*** Opening Provided information ***
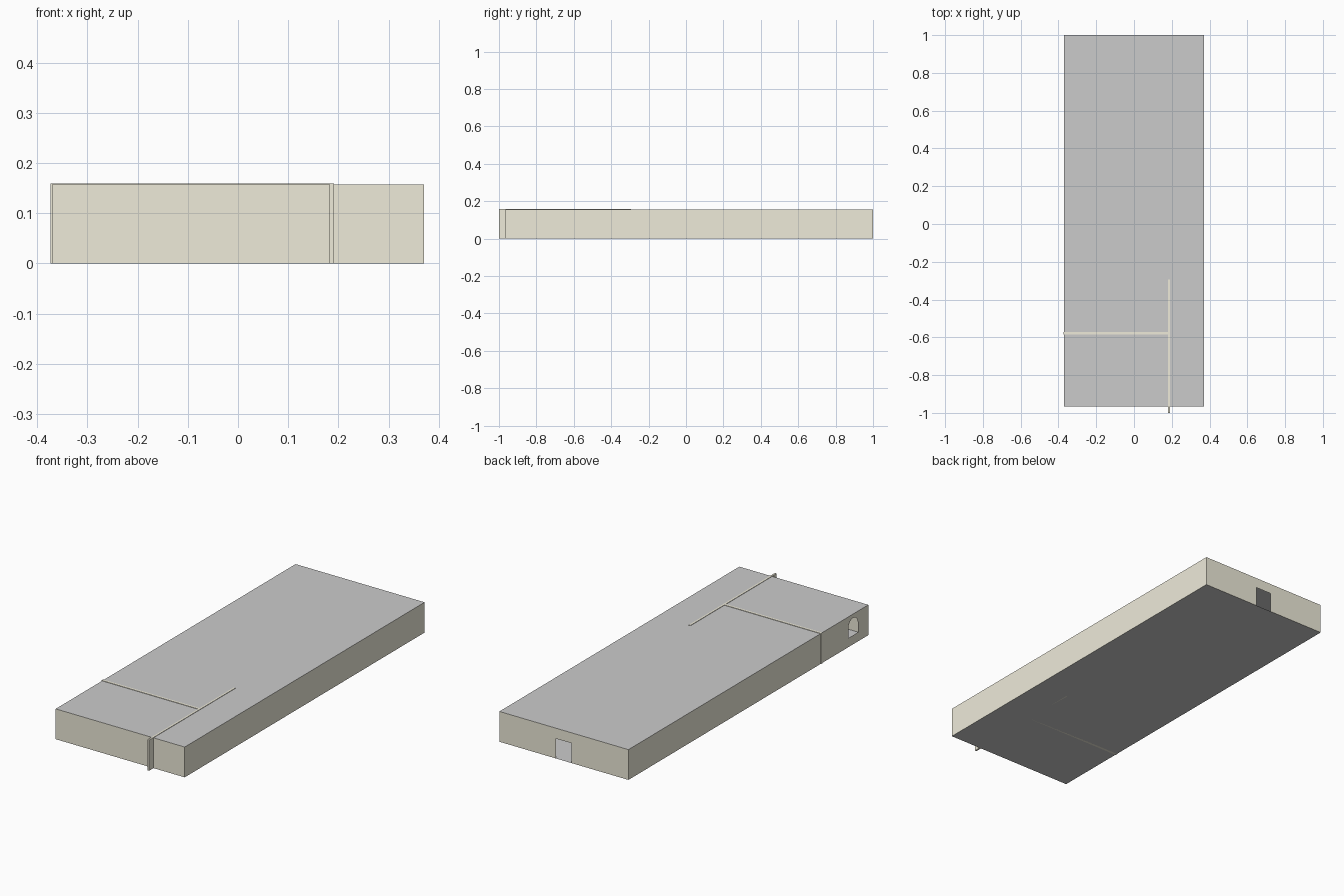
import bpy, bmesh, math

if "Cube" in bpy.data.objects:
    bpy.data.objects.remove(bpy.data.objects["Cube"])

beige = bpy.data.materials.new("beige")
beige.diffuse_color = (0.86, 0.83, 0.70, 1)
beige.use_nodes = True
beige.node_tree.nodes["Principled BSDF"].inputs["Base Color"].default_value = beige.diffuse_color

X, Y0, Y1, H = 0.37, -0.965, 1.0, 0.157


def sheet(name, loops, place, normal, mat=None):
    """Flat panel; the first 2D loop is the outline, further loops are holes."""
    bm = bmesh.new()
    edges = []
    for loop in loops:
        vs = [bm.verts.new(place(a, b)) for a, b in loop]
        edges += [bm.edges.new((vs[i - 1], vs[i])) for i in range(len(vs))]
    bmesh.ops.triangle_fill(bm, edges=edges, use_beauty=True, normal=normal)
    for f in bm.faces:
        f.normal_update()
        if sum(p * q for p, q in zip(f.normal, normal)) < 0:
            f.normal_flip()
    bmesh.ops.dissolve_limit(bm, angle_limit=0.01, verts=bm.verts, edges=bm.edges)
    me = bpy.data.meshes.new(name)
    bm.to_mesh(me)
    bm.free()
    ob = bpy.data.objects.new(name, me)
    bpy.context.collection.objects.link(ob)
    if mat:
        me.materials.append(mat)
    return ob


def rect(a0, a1, b0, b1):
    return [(a0, b0), (a1, b0), (a1, b1), (a0, b1)]


def box(name, x0, x1, y0, y1, z0, z1):
    bpy.ops.mesh.primitive_cube_add(
        size=1, location=((x0 + x1) / 2, (y0 + y1) / 2, (z0 + z1) / 2))
    ob = bpy.context.object
    ob.name = name
    ob.scale = (x1 - x0, y1 - y0, z1 - z0)
    ob.data.materials.append(beige)


# Floor and ceiling
for name, z, n in (("floor", 0.0, -1), ("ceiling", H, 1)):
    sheet(name, [rect(-X, X, Y0, Y1)], lambda a, b, z=z: (a, b, z), (0, 0, n))

# Plain outer walls
sheet("front_wall", [rect(-X, X, 0, H)], lambda a, b: (a, Y0, b), (0, -1, 0), beige)
sheet("right_wall", [rect(Y0, Y1, 0, H)], lambda a, b: (X, a, b), (1, 0, 0), beige)

# Back wall with a doorway down to the floor
d, dh = 0.044, 0.103
door_outline = [(-X, 0), (-d, 0), (-d, dh), (d, dh), (d, 0), (X, 0), (X, H), (-X, H)]
sheet("back_wall", [door_outline], lambda a, b: (a, Y1, b), (0, 1, 0), beige)

# Left wall with an arched window
wy, wr, sill, spring = -0.84, 0.039, 0.047, 0.098
arch = [(wy - wr, sill), (wy + wr, sill)]
arch += [(wy + wr * math.cos(t * math.pi / 12), spring + wr * math.sin(t * math.pi / 12))
         for t in range(13)]
sheet("left_wall", [rect(Y0, Y1, 0, H), arch], lambda a, b: (-X, a, b), (-1, 0, 0), beige)

# Partition walls, poking slightly through the shell
box("long_partition", 0.181, 0.191, -1.0, -0.295, -0.0, 0.159)
box("cross_partition", -0.373, 0.181, -0.585, -0.573, -0.0, 0.159)
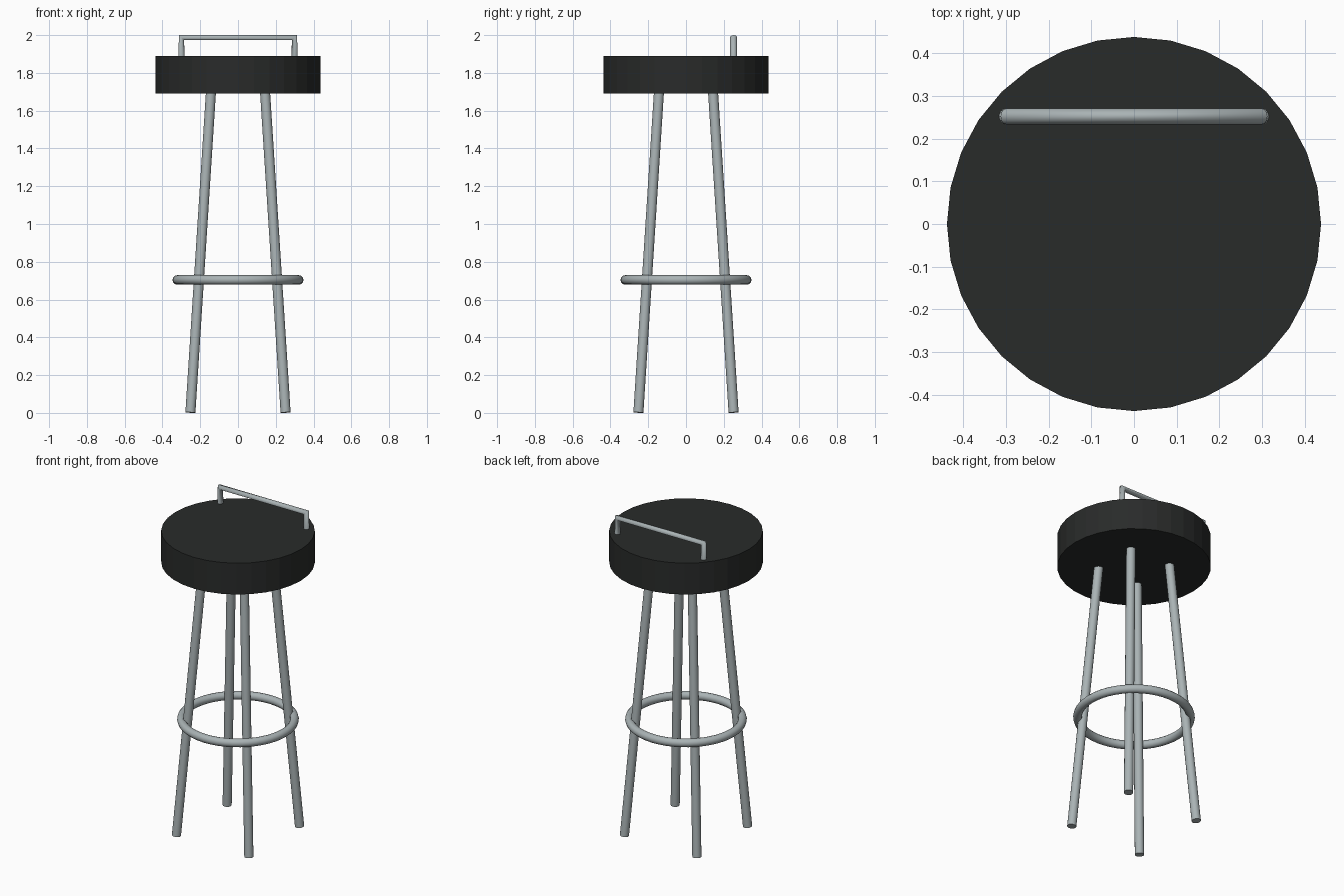
import bpy, math
from mathutils import Vector

if "Cube" in bpy.data.objects:
    bpy.data.objects.remove(bpy.data.objects["Cube"])


def material(name, color):
    m = bpy.data.materials.new(name)
    m.diffuse_color = color
    m.use_nodes = True
    m.node_tree.nodes["Principled BSDF"].inputs["Base Color"].default_value = m.diffuse_color
    return m


STEEL = material("steel", (0.40, 0.45, 0.46, 1))
BLACK = material("black_vinyl", (0.022, 0.024, 0.023, 1))


def finish(name, mat, smooth=True):
    ob = bpy.context.object
    ob.name = name
    ob.data.materials.append(mat)
    if smooth:
        bpy.ops.object.shade_smooth_by_angle(angle=math.radians(40))
    return ob


def rod(name, a, b, radius):
    a, b = Vector(a), Vector(b)
    d = b - a
    bpy.ops.mesh.primitive_cylinder_add(
        vertices=16, radius=radius, depth=d.length, location=(a + b) / 2,
        rotation=d.to_track_quat('Z', 'Y').to_euler())
    return finish(name, STEEL)


# Round padded seat
bpy.ops.mesh.primitive_cylinder_add(vertices=32, radius=0.438, depth=0.197,
                                    location=(0, 0, 1.79))
finish("seat", BLACK, smooth=False)

# Four splayed legs running up into the seat
for side, sx in (("left", -1), ("right", 1)):
    for end, sy in (("front", -1), ("back", 1)):
        rod(f"{end}_{side}_leg", (sx * 0.252, sy * 0.252, 0.002),
            (sx * 0.138, sy * 0.138, 1.78), 0.0265)

# Foot ring
bpy.ops.mesh.primitive_torus_add(major_segments=48, minor_segments=12,
                                 major_radius=0.322, minor_radius=0.025,
                                 location=(0, 0, 0.704))
finish("foot_ring", STEEL)

# Low back rail: a bevelled path with sharp corners
curve = bpy.data.curves.new("back_rail", 'CURVE')
curve.dimensions = '3D'
curve.bevel_depth = 0.0188
curve.bevel_resolution = 4
path = curve.splines.new('POLY')
path.points.add(3)
corners = [(-0.299, 1.84), (-0.299, 1.9867), (0.299, 1.9867), (0.299, 1.84)]
for p, (x, z) in zip(path.points, corners):
    p.co = (x, 0.252, z, 1)
rail = bpy.data.objects.new("back_rail", curve)
curve.materials.append(STEEL)
bpy.context.collection.objects.link(rail)
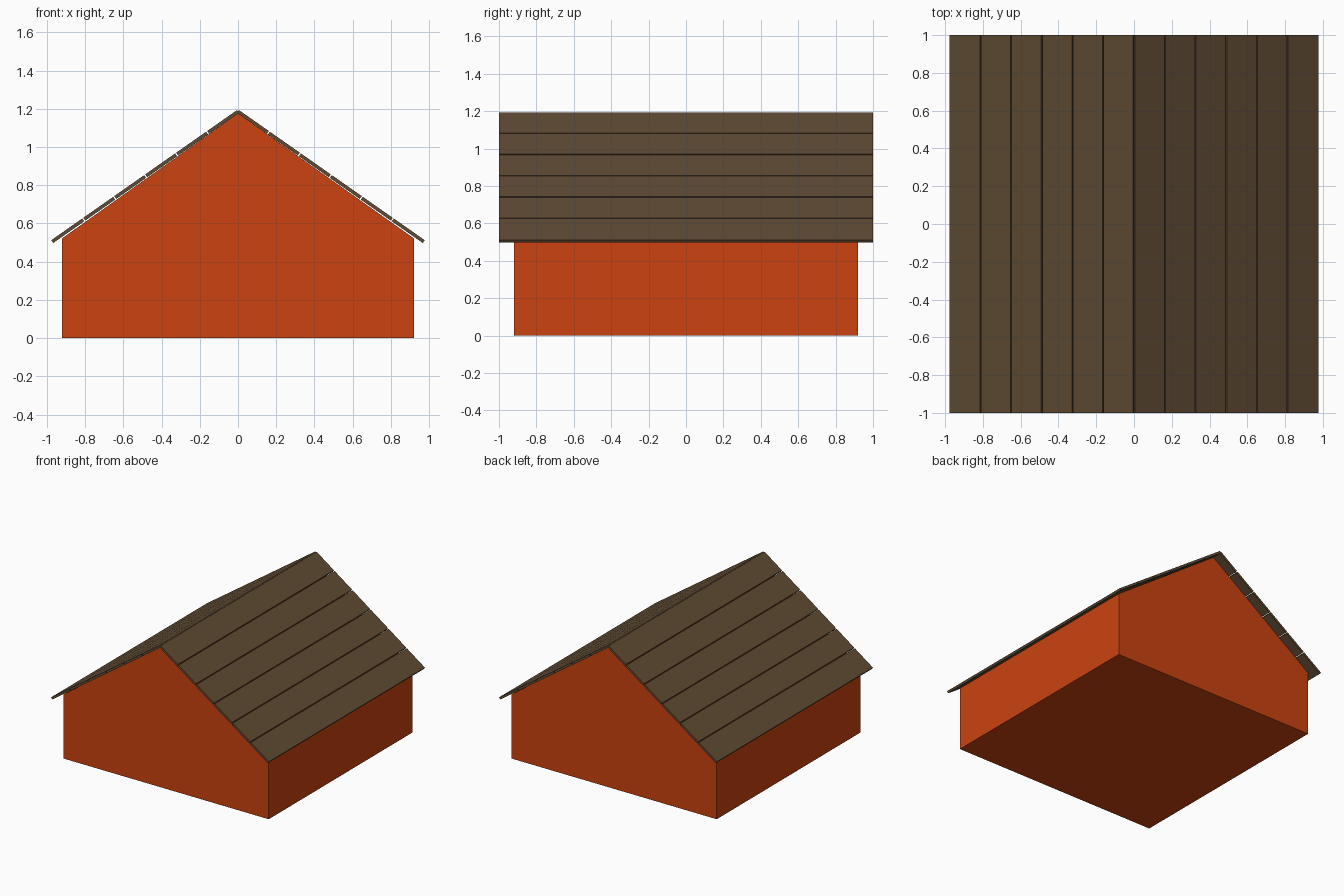
import bpy, bmesh
from math import radians, sin, cos

if "Cube" in bpy.data.objects:
    bpy.data.objects.remove(bpy.data.objects["Cube"])

def material(name, color):
    m = bpy.data.materials.new(name)
    m.diffuse_color = (*color, 1)
    m.use_nodes = True
    m.node_tree.nodes["Principled BSDF"].inputs["Base Color"].default_value = m.diffuse_color
    return m

def prism(name, profile, half_depth, mat):
    """Extrude an x-z profile along y, centred on y = 0."""
    bm = bmesh.new()
    face = bm.faces.new([bm.verts.new((x, -half_depth, z)) for x, z in profile])
    ext = bmesh.ops.extrude_face_region(bm, geom=[face])
    verts = [v for v in ext["geom"] if isinstance(v, bmesh.types.BMVert)]
    bmesh.ops.translate(bm, verts=verts, vec=(0, 2 * half_depth, 0))
    bmesh.ops.recalc_face_normals(bm, faces=bm.faces)
    mesh = bpy.data.meshes.new(name)
    bm.to_mesh(mesh)
    bm.free()
    mesh.materials.append(mat)
    ob = bpy.data.objects.new(name, mesh)
    bpy.context.collection.objects.link(ob)
    return ob

wall_mat = material("orange_wall", (0.60, 0.055, 0.005))
roof_mat = material("brown_roof", (0.115, 0.07, 0.033))

# House body with gable ends
prism("house_body", [(-0.92, 0), (0.92, 0), (0.92, 0.522), (0, 1.175), (-0.92, 0.522)],
      0.92, wall_mat)

# Roof planks, separated by narrow gaps, on both slopes
pitch = radians(35)
along, down = cos(pitch), sin(pitch)
step, gap, thick = 0.1978, 0.007, 0.018
for side, label in ((1, "right"), (-1, "left")):
    for i in range(6):
        a, b = i * step, (i + 1) * step - (gap if i < 5 else 0)
        corners = [(a, 0), (b, 0), (b, thick), (a, thick)]
        profile = [(side * (0.005 + s * along - t * down), 1.193 - s * down - t * along)
                   for s, t in corners]
        prism(f"roof_plank_{label}_{i + 1}", profile, 1.0, roof_mat)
*** Closing Provided information ***
Reproduce only the lines from the line containing "mesh = bpy.data.meshes.new(name)" to the last line of the material above, both of those lines included.

(Worked solution):
    mesh = bpy.data.meshes.new(name)
    bm.to_mesh(mesh)
    bm.free()
    mesh.materials.append(mat)
    ob = bpy.data.objects.new(name, mesh)
    bpy.context.collection.objects.link(ob)
    return ob

wall_mat = material("orange_wall", (0.60, 0.055, 0.005))
roof_mat = material("brown_roof", (0.115, 0.07, 0.033))

# House body with gable ends
prism("house_body", [(-0.92, 0), (0.92, 0), (0.92, 0.522), (0, 1.175), (-0.92, 0.522)],
      0.92, wall_mat)

# Roof planks, separated by narrow gaps, on both slopes
pitch = radians(35)
along, down = cos(pitch), sin(pitch)
step, gap, thick = 0.1978, 0.007, 0.018
for side, label in ((1, "right"), (-1, "left")):
    for i in range(6):
        a, b = i * step, (i + 1) * step - (gap if i < 5 else 0)
        corners = [(a, 0), (b, 0), (b, thick), (a, thick)]
        profile = [(side * (0.005 + s * along - t * down), 1.193 - s * down - t * along)
                   for s, t in corners]
        prism(f"roof_plank_{label}_{i + 1}", profile, 1.0, roof_mat)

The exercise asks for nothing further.